WoundReference improves clinical decisions
 Choose the role that best describes you
Misky A, Hotouras A, Ribas Y, Ramar S, Bhan C, et al.
Colorectal disease : the official journal of the Association of Coloproctology of Great Britain.... Date of publication 2016 Sep 1;volume 18(9):846-51.

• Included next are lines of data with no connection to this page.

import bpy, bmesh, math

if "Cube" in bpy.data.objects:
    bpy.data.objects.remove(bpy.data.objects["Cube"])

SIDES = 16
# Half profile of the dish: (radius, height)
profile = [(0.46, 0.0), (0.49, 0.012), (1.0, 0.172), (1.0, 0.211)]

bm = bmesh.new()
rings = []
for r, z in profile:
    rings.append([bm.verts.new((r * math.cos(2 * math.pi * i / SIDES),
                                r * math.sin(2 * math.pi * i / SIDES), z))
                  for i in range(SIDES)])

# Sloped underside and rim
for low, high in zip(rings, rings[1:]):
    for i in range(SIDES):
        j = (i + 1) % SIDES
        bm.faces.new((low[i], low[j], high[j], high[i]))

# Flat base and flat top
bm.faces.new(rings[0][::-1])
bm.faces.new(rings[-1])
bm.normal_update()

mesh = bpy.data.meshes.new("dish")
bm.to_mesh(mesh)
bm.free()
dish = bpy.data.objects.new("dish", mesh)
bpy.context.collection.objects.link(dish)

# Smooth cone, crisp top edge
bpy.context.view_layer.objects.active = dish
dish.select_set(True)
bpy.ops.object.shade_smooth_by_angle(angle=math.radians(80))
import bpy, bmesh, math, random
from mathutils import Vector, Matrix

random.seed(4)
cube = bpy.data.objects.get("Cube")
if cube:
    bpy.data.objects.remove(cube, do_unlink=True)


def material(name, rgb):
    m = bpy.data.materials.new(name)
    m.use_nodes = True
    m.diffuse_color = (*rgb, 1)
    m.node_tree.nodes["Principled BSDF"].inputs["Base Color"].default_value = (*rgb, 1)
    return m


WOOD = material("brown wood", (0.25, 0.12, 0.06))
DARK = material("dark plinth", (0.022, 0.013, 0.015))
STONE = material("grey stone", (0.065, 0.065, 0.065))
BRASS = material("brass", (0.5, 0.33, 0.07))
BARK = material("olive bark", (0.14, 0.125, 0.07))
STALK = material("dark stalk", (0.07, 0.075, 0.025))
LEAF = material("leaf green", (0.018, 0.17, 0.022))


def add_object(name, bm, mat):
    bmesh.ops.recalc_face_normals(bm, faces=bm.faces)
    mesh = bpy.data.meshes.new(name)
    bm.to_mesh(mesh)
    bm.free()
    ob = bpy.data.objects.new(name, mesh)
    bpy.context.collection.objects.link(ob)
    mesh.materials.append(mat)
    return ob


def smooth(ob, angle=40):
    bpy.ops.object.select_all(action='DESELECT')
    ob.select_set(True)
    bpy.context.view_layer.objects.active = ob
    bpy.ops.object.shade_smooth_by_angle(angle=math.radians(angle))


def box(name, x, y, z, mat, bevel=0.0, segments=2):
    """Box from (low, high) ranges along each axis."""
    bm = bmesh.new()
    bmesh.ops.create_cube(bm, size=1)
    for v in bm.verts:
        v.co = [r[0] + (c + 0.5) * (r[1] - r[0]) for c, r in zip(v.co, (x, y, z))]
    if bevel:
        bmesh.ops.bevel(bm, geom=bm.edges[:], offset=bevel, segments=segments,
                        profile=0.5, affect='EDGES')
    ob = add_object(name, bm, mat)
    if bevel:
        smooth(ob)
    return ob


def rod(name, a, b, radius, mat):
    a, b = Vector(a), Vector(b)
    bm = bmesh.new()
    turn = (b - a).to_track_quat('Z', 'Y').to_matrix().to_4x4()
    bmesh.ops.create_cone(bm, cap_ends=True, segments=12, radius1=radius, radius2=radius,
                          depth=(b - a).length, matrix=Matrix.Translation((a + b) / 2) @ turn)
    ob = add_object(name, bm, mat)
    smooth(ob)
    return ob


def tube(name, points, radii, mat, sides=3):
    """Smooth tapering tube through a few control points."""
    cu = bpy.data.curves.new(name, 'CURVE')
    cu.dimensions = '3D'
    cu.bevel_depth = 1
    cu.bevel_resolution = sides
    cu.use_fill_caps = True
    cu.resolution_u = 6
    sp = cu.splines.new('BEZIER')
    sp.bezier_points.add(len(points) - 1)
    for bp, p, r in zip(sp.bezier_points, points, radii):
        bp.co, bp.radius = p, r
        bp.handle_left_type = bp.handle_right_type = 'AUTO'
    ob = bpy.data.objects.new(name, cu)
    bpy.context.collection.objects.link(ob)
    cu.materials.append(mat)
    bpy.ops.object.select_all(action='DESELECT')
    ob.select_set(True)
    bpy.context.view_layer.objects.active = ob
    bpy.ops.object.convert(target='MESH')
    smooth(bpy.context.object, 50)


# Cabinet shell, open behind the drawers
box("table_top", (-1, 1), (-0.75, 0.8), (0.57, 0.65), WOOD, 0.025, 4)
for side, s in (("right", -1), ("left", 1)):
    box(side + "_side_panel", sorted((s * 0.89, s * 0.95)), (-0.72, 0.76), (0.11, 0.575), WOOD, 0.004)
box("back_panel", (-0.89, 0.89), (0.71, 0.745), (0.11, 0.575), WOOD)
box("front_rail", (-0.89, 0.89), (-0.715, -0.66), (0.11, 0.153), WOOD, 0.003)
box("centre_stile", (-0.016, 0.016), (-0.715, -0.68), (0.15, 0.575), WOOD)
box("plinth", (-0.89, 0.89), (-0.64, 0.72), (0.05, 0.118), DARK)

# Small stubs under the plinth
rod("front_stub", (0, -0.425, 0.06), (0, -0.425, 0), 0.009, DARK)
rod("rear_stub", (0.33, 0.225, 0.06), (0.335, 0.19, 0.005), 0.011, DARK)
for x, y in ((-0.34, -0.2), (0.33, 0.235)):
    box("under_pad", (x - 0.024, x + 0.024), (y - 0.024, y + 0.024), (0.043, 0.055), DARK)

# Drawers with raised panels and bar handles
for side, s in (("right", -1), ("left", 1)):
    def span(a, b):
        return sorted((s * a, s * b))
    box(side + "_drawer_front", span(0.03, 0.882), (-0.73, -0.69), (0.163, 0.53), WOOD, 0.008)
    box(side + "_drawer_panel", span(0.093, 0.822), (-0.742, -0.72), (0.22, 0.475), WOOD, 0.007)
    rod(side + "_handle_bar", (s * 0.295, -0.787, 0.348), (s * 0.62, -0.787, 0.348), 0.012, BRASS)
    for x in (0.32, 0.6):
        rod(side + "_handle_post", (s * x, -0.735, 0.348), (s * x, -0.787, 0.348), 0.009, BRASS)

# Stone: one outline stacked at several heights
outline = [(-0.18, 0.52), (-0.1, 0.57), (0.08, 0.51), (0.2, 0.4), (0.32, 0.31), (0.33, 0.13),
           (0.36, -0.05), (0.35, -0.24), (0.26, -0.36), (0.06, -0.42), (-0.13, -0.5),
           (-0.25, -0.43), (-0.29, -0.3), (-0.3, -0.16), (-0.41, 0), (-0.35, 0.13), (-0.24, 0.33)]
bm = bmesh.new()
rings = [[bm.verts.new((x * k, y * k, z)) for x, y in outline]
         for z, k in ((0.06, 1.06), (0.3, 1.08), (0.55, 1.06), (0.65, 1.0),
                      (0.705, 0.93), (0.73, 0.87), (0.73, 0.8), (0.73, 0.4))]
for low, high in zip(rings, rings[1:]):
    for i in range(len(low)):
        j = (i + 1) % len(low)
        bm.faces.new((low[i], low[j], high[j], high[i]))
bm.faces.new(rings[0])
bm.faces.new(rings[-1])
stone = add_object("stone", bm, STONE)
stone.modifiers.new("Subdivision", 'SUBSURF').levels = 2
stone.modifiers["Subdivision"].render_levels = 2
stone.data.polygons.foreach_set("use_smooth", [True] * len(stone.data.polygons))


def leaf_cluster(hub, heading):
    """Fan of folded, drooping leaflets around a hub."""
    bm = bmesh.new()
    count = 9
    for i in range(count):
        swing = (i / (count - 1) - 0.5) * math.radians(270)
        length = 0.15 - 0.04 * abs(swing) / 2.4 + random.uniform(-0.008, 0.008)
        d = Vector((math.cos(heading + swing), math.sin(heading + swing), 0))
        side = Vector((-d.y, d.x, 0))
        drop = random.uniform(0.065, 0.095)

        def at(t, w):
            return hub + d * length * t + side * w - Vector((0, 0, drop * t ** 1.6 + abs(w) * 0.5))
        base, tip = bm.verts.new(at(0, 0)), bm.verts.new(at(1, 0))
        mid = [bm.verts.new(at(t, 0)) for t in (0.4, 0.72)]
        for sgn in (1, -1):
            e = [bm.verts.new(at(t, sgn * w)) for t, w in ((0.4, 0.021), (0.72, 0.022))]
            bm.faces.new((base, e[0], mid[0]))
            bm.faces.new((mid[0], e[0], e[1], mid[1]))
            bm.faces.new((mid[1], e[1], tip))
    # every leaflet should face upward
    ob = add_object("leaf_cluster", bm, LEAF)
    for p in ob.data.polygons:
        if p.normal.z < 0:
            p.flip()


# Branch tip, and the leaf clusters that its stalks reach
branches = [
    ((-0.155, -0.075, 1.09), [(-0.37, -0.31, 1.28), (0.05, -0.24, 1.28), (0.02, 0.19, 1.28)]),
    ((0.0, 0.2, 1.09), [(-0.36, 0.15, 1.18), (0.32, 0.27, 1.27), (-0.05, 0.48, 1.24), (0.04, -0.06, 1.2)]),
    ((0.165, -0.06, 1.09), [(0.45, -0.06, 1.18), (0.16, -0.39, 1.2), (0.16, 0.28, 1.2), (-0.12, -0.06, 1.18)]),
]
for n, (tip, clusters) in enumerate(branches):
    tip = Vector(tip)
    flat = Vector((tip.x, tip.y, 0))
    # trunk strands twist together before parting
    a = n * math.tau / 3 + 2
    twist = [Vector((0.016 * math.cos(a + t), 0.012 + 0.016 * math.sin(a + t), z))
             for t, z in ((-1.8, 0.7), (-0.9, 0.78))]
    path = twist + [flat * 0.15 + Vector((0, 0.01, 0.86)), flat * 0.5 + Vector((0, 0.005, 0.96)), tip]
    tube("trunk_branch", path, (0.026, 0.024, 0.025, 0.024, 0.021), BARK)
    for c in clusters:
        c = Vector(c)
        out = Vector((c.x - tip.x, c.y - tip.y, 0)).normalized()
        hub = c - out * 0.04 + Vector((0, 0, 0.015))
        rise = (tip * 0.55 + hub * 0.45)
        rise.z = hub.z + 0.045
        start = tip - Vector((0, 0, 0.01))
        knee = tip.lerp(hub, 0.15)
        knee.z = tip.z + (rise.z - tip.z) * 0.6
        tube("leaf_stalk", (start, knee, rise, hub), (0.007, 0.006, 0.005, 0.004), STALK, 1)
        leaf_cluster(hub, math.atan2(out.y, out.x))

1. Colorectal Dis. 2016 Sep;18(9):846-51. doi: 10.1111/codi.13351. A systematic literature review on the use of vacuum assisted closure for enterocutaneous fistula. Misky A(1), Hotouras A(2), Ribas Y(3), Ramar S(4), Bhan C(5). Author information: (1)University College London Medical School, London, UK. (2)North-East London Deanery, University College London Hospital, London, UK. (3)Department of Surgery, Consorci Sanitari de Terrassa, Terrassa, Barcelona, Spain. (4)King's College Hospital, London, UK. (5)Department of Colorectal Surgery, Whittington Health NHS Trust, University College London, London, UK. AIM: Enterocutaneous fistula (ECF) is considered to be one of the most challenging complications a general surgeon can encounter. The current mainstay of treatment is surgical closure, associated with significant morbidity and mortality. Vacuum assisted closure (VAC) has been successfully used for closure of persistent abdominal wounds for a number of years. This study aims to investigate whether current literature supports the use of VAC for ECF. METHOD: A PubMed search of the search terms 'enterocutaneous fistula' and 'vacuum assisted closure/therapy' was performed in December 2014. Results were restricted to articles involving human subjects with an available abstract and full text written between 1950 and 2014. The end-points analysed included rate of fistula closure, duration of follow-up, and morbidity and mortality where available. RESULTS: Ten studies (all level IV) including 151 patients were examined. In all except one, surgery was the underlying aetiology with median number of fistulae per patient of one. The median rate of closure with VAC was 64.6% (7.7-100%) with healing occurring within 58 (12-90) days. Follow-up was only mentioned in three of the 10 studies, in which the patients were followed for 3, 20 and 28.5 months. No complications were reported in all but one of the studies, in which abdominal wall disruption and intestinal obstruction were identified in a minority of patients. CONCLUSION: The included studies suggest that VAC therapy may be considered a safe treatment for ECF. The current evidence is generally of low level and characterized by heterogeneity. Definitive recommendations based on this information cannot therefore be made. Further studies are necessary to establish any proven benefit over standard surgical or conservative therapy. Colorectal Disease © 2016 The Association of Coloproctology of Great Britain and Ireland. DOI: 10.1111/codi.13351 PMID: 27088556 [Indexed for MEDLINE]
Appears in following Topics:
Case: Managing High-output Enteroatmospheric Fistulas - A Case Study and Review